Nelson City Council has passed a bylaw that bans drug consumption in city parks.
The vote passed 4-2 at its Aug. 8 meeting, despite an earlier presentation from Dr. Sue Pollock, a physician and medical health officer at Interior Health, who recommended that council wait until the B.C. government brings forward province-wide legislation about public drug use in the fall.
The bylaw, entitled Parks Amendment Bylaw (Public Nuisance), restricts the consumption of drugs from several parks in Nelson: Lakeside, Cottonwood, Rosemont, Queen Elizabeth, Gyro, and Lions Parks, as well as the municipal campground, the Hall Street Pier, Hall Street Plaza, the Nelson and District Community Complex, and within 10 metres of the Civic Centre. Two other locations — Chatham Street Park and within 10 metres of the Scout Hall — were added since the first and second reading of the bylaw on July 25.
The bylaw, which still has to return to council for an adoption vote likely later this month, will not involve ticketing or any other punitive measure, but rather it would give bylaw officers and police the authority to move people along.
A three-year federal exemption allowing for possession of up to 2.5 grams of illicit drugs including opioids, cocaine, methamphetamine and MDMA for adults ages 18 and older went into effect Jan. 31. But the exemption does not say anything about where people can and can’t use drugs. It only bans possession from schools, child-care facilities and airports.
Voting in favour of the bylaw, Councillor Kate Tait said, “What we’re talking about here is preserving safe spaces for kids … we don’t want anyone picking up a needle or broken pipe in a playground area.”
Tait said she has recently spent time with many people whom she referred to as “vulnerably unhoused” and who referred to themselves as daily drug users.
She quoted one man on the subject of the bylaw: “I don’t want my struggles to be normalized or on display for children. We need spaces. We need appropriate locations.”
Voicing his opposition to the bylaw, Councillor Keith Page said he wanted to defer it and see what the province will bring forward. He said the bylaw is a piecemeal approach and wants to see concurrent action in other social areas such as housing. He said the city does not have a safe inhalation site yet, and this is indicative of the lack of a plan to deal the toxic drug crisis and its underlying causes.
Councillor Rik Logtenberg voted in favour, stating that he has spent time with users on the street, “multiple days, many hours.” He found almost unanimous support for the bylaw, because substance users understand the need for limits on behaviour around children. He was told that people causing problems in the community, including using in children’s spaces, are “the minority, many of them not from Nelson.”
Logtenberg said the bylaw is an expression of a social understanding about what is acceptable. He said the public backlash to public drug use is exacerbating the stigmatization of drug users.
Councillor Leslie Payne, who voted against the bylaw, said she has spent time over the past week speaking to people representing users on the street who were unanimously opposed.

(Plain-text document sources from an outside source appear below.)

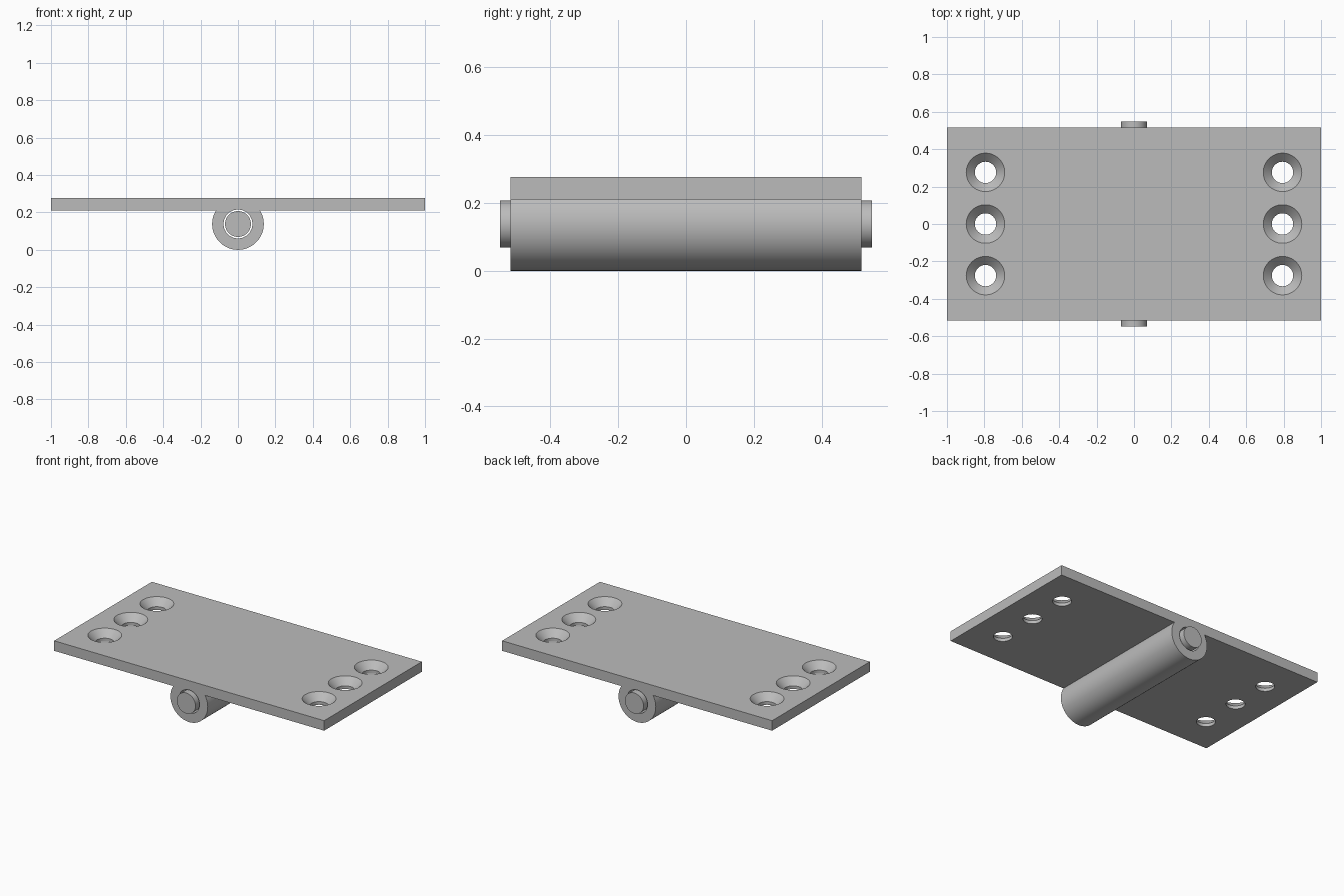
import bpy, bmesh, math
from mathutils import Matrix, Vector

cube = bpy.data.objects.get("Cube")
if cube:
    bpy.data.objects.remove(cube, do_unlink=True)

HALF_Y = 0.517            # half length of leaf and barrel
TOP, BOTTOM = 0.277, 0.21  # leaf faces
BARREL_R = 0.138          # also the height of the barrel axis
PIN_R, BORE_R = 0.069, 0.077
HOLE_X, HOLE_STEP = 0.794, 0.276
HOLE_R, SINK_R, SINK_DEPTH = 0.057, 0.103, 0.046

steel = bpy.data.materials.new("grey steel")
steel.use_nodes = True
colour = (0.5, 0.5, 0.5, 1)
steel.diffuse_color = colour
steel.node_tree.nodes["Principled BSDF"].inputs["Base Color"].default_value = colour


def make_object(name, bm):
    bmesh.ops.recalc_face_normals(bm, faces=bm.faces)
    mesh = bpy.data.meshes.new(name)
    bm.to_mesh(mesh)
    bm.free()
    mesh.materials.append(steel)
    obj = bpy.data.objects.new(name, mesh)
    bpy.context.collection.objects.link(obj)
    return obj


def rod(name, radius, half_length):
    """Cylinder lying along y on the barrel axis."""
    bm = bmesh.new()
    turn = Matrix.Translation((0, 0, BARREL_R)) @ Matrix.Rotation(math.pi / 2, 4, "X")
    bmesh.ops.create_cone(bm, cap_ends=True, segments=64, radius1=radius,
                          radius2=radius, depth=2 * half_length, matrix=turn)
    return make_object(name, bm)


def screw_cutter(x, y):
    """Straight hole with a conical countersink, as a turned solid."""
    bm = bmesh.new()
    over = 0.02
    profile = [(HOLE_R, BOTTOM - over), (HOLE_R, TOP - SINK_DEPTH),
               (SINK_R + over, TOP + over * SINK_DEPTH / (SINK_R - HOLE_R))]
    rings = []
    n = 48
    for r, z in profile:
        rings.append([bm.verts.new((x + r * math.cos(math.tau * i / n),
                                    y + r * math.sin(math.tau * i / n), z))
                      for i in range(n)])
    for low, high in zip(rings, rings[1:]):
        for i in range(n):
            j = (i + 1) % n
            bm.faces.new((low[i], low[j], high[j], high[i]))
    bm.faces.new(rings[0])
    bm.faces.new(rings[-1])
    return make_object("screw_hole_cutter", bm)


def select_only(obj):
    bpy.ops.object.select_all(action="DESELECT")
    obj.select_set(True)
    bpy.context.view_layer.objects.active = obj


# Leaf and barrel: one cross-section swept along y
start = math.asin((BOTTOM - BARREL_R) / BARREL_R)
sweep = math.pi + 2 * start
outline = [(1, BOTTOM), (1, TOP), (-1, TOP), (-1, BOTTOM)]
steps = 56
for i in range(steps + 1):
    a = math.pi - start + sweep * i / steps
    outline.append((BARREL_R * math.cos(a), BARREL_R + BARREL_R * math.sin(a)))
bm = bmesh.new()
section = bm.faces.new([bm.verts.new((x, -HALF_Y, z)) for x, z in outline])
swept = bmesh.ops.extrude_face_region(bm, geom=[section], use_keep_orig=True)
bmesh.ops.translate(bm, vec=Vector((0, 2 * HALF_Y, 0)),
                    verts=[g for g in swept["geom"] if isinstance(g, bmesh.types.BMVert)])
plate = make_object("leaf_with_barrel", bm)

# Bore and six countersunk screw holes
cutters = [rod("bore_cutter", BORE_R, HALF_Y + 0.1)]
cutters += [screw_cutter(sx * HOLE_X, row * HOLE_STEP)
            for sx in (-1, 1) for row in (-1, 0, 1)]
select_only(plate)
for cutter in cutters:
    cutter.hide_render = True
    mod = plate.modifiers.new("cut", "BOOLEAN")
    mod.operation = "DIFFERENCE"
    mod.solver = "EXACT"
    mod.object = cutter
    bpy.ops.object.modifier_apply(modifier=mod.name)
for cutter in cutters:
    bpy.data.objects.remove(cutter, do_unlink=True)

# Hinge pin
pin = rod("hinge_pin", PIN_R, 0.548)

for obj in (plate, pin):
    select_only(obj)
    bpy.ops.object.shade_smooth_by_angle(angle=math.radians(30))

She said that in the absence of a safe inhalation site and other social supports, the bylaw seemed punitive and fragmented.
“Aiming to provide a level of dignity and safety for that community by passing a nuisance bylaw, just feels like it’s insulting,” Payne said.
Councillor Jesse Woodward, who was in favour the bylaw, called it a good start, and “the bare minimum for the whole community, for safety of all citizens.”
“It’s about where you can and can’t do illicit drugs. You can’t go down to Lakeside and drink a beer, you can’t smoke a cigarette near the playground.”
Councillor Jesse Pineiro was absent from the meeting.
Mayor Janice Morrison voted in favour of the bylaw.
“This is not a one-stop solution. I don’t know what the solution is to this problem.”
She criticized Interior Health for not having a plan, pointing out that public health is a provincial responsibility.
“That plan needs to not just have harm reduction, which is the only tool in the toolbox currently. It also needs to include recovery, and it needs to include recovery that is delivered in a rural setting … here, for our people, our friends, our relatives.”
In addition to recovery, the plan needs to include re-integration, she said.
Morrison said the provincial response will require significant resources that are permanent, and not dependent on the grant-writing skills of small non-profit organizations for temporary projects.
“Just make it happen”
In a presentation to council before the vote, Pollock was accompanied by IH managers Jordan McAlpine and Karen Leman.
They told council the bylaw would push drug use underground into unsafe spaces, creating higher risk of injury or death. They said it would perpetuate stigma and prevent users from seeking supports.
Tait asked Pollock why the province is not treating the drug crisis as an emergency.
“Just make it happen,” she said. “Build the places, get the complex care, go and find the space … If this is a crisis, we need to put the money into it quickly, and now.”
Page echoed this impatience, asking Pollock to explain the province’s plan to deal with the toxic drug crisis on provincial, regional and municipal levels.
“(We) don’t have something we can reference to say, ‘We know where we’re going,’” Page said.
“We don’t know where we’re going yet…,” Leman replied. “We don’t have a script or a pre-written template about what that’s going to look like here or in Trail or Castlegar. That’s going to be developed with the support of your staff here and your leadership here.”